During the fall harvest, food pantries across the state received more than 50 tons of produce from an unlikely source.
By Elizabeth Trovall (Jefferson City)
Algoa Correctional Facility sits atop a large hill overlooking brown Missouri countryside. Men in baggy brown jackets saunter within the confines of a tall chain-link fence. The wind whips through the crisp air and not a single cloud appears in the cerulean sky.
It’s grayer inside. Billy McCollum is serving a seven year sentence.
“Asked if I could help you know, I seen everyone out there helpin’ and it’s for a good cause, people without stuff, so I figured I’d help,” he said.
Last spring McCollum started spending two and a half hours every day working outside in the Algoa outdoor garden. Gardens like Algoa’s are now in all but one of the prisons across the state. In the program offenders volunteer to work on gardens within their correctional facilities. All of the produce is donated to local food banks. This is the first year of the program at Algoa.
“I was there from the very first part of it," said McCollum. "From the tillin' in the ground to the plantin', dealin’ with it every day… takin' it out.”
It was McCollum’s first time growing produce and now he said he could be developing a green thumb.
“Whenever I get out might go and start myself one.”
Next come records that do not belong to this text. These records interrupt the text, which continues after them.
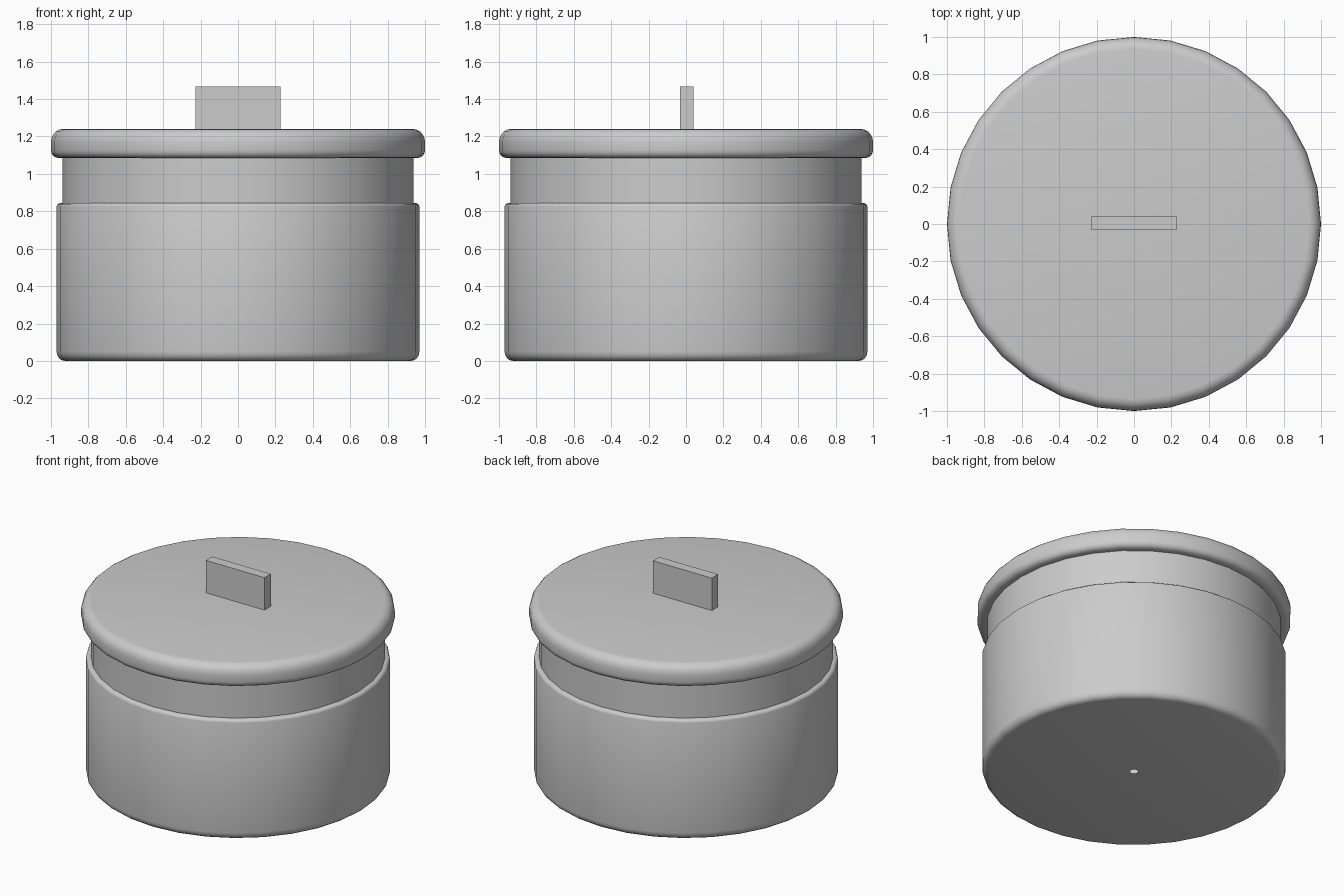
import bpy, bmesh, math

if "Cube" in bpy.data.objects:
    bpy.data.objects.remove(bpy.data.objects["Cube"])

SIDES = 32


def smooth(obj):
    bpy.ops.object.select_all(action='DESELECT')
    obj.select_set(True)
    bpy.context.view_layer.objects.active = obj
    bpy.ops.object.shade_smooth_by_angle(angle=math.radians(40))


def arc(cx, cz, rx, rz, start, end, steps):
    """Rounded corner of a profile, angles in degrees."""
    angles = [math.radians(start + (end - start) * i / steps) for i in range(steps + 1)]
    return [(cx + rx * math.cos(a), cz + rz * math.sin(a)) for a in angles]


def lathe(name, profile):
    """Spin an (r, z) profile around the z axis."""
    bm = bmesh.new()
    rings = []
    for r, z in profile:
        rings.append([bm.verts.new((r * math.cos(2 * math.pi * i / SIDES),
                                    r * math.sin(2 * math.pi * i / SIDES), z))
                      for i in range(SIDES)])
    for low, high in zip(rings, rings[1:]):
        for i in range(SIDES):
            j = (i + 1) % SIDES
            bm.faces.new((low[i], low[j], high[j], high[i]))
    mesh = bpy.data.meshes.new(name)
    bm.to_mesh(mesh)
    bm.free()
    obj = bpy.data.objects.new(name, mesh)
    bpy.context.collection.objects.link(obj)
    smooth(obj)
    return obj


# Pot: small hole in the base, rounded foot, shoulder and narrower neck
lathe("pot_body", [(0.025, 0.0)]
      + arc(0.925, 0.05, 0.045, 0.05, -90, 0, 4)
      + arc(0.945, 0.825, 0.025, 0.02, 0, 90, 3)
      + [(0.938, 0.845), (0.938, 1.085)])

# Lid: flat disc with a rounded rim
lathe("lid", [(0.025, 1.085), (0.938, 1.085)]
      + arc(0.96, 1.125, 0.04, 0.04, -90, 0, 4)
      + arc(0.935, 1.17, 0.065, 0.07, 0, 90, 5)
      + [(0.025, 1.24)])

# Handle: upright flat tab on the lid
bpy.ops.mesh.primitive_cube_add(size=1, location=(0, 0.004, 1.353))
handle = bpy.context.object
handle.name = "lid_handle"
handle.scale = (0.456, 0.07, 0.23)
bpy.ops.object.transform_apply(location=False, rotation=False, scale=True)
Though this program benefits the shelters that receive the donated produce, working in the gardens is also a form of therapy for offenders. Cultivating hobbies is just one way the gardens benefit those behind bars. Matthew Wichrowski is the senior horticultural therapist at the New York University Medical Center. He said cultivating hobby is just one of the benefits offenders get from working in gardens.
"It’s going to mitigate the stress a little bit, it’s going to help improve mood, it will also allow for the development of appropriate socialization techniques and hobby interests," he said. "So maybe instead they take up gardening instead of something that might be a little illicit."
Some of the other offenders who helped with the new Algoa garden brought years of expertise to the table. John Dobbs said he’s worked with gardens for a while.
“My dad and me raised a garden ever since I was little. It was pretty much all my life.”
Dobbs said his favorite part is just spending time in the garden, because gardening brings him back to one place.
"Home. I think about home. That’s nice.”
Although this was Algoa’s first garden, they produced 1600 lbs. of fruits and veggies this year.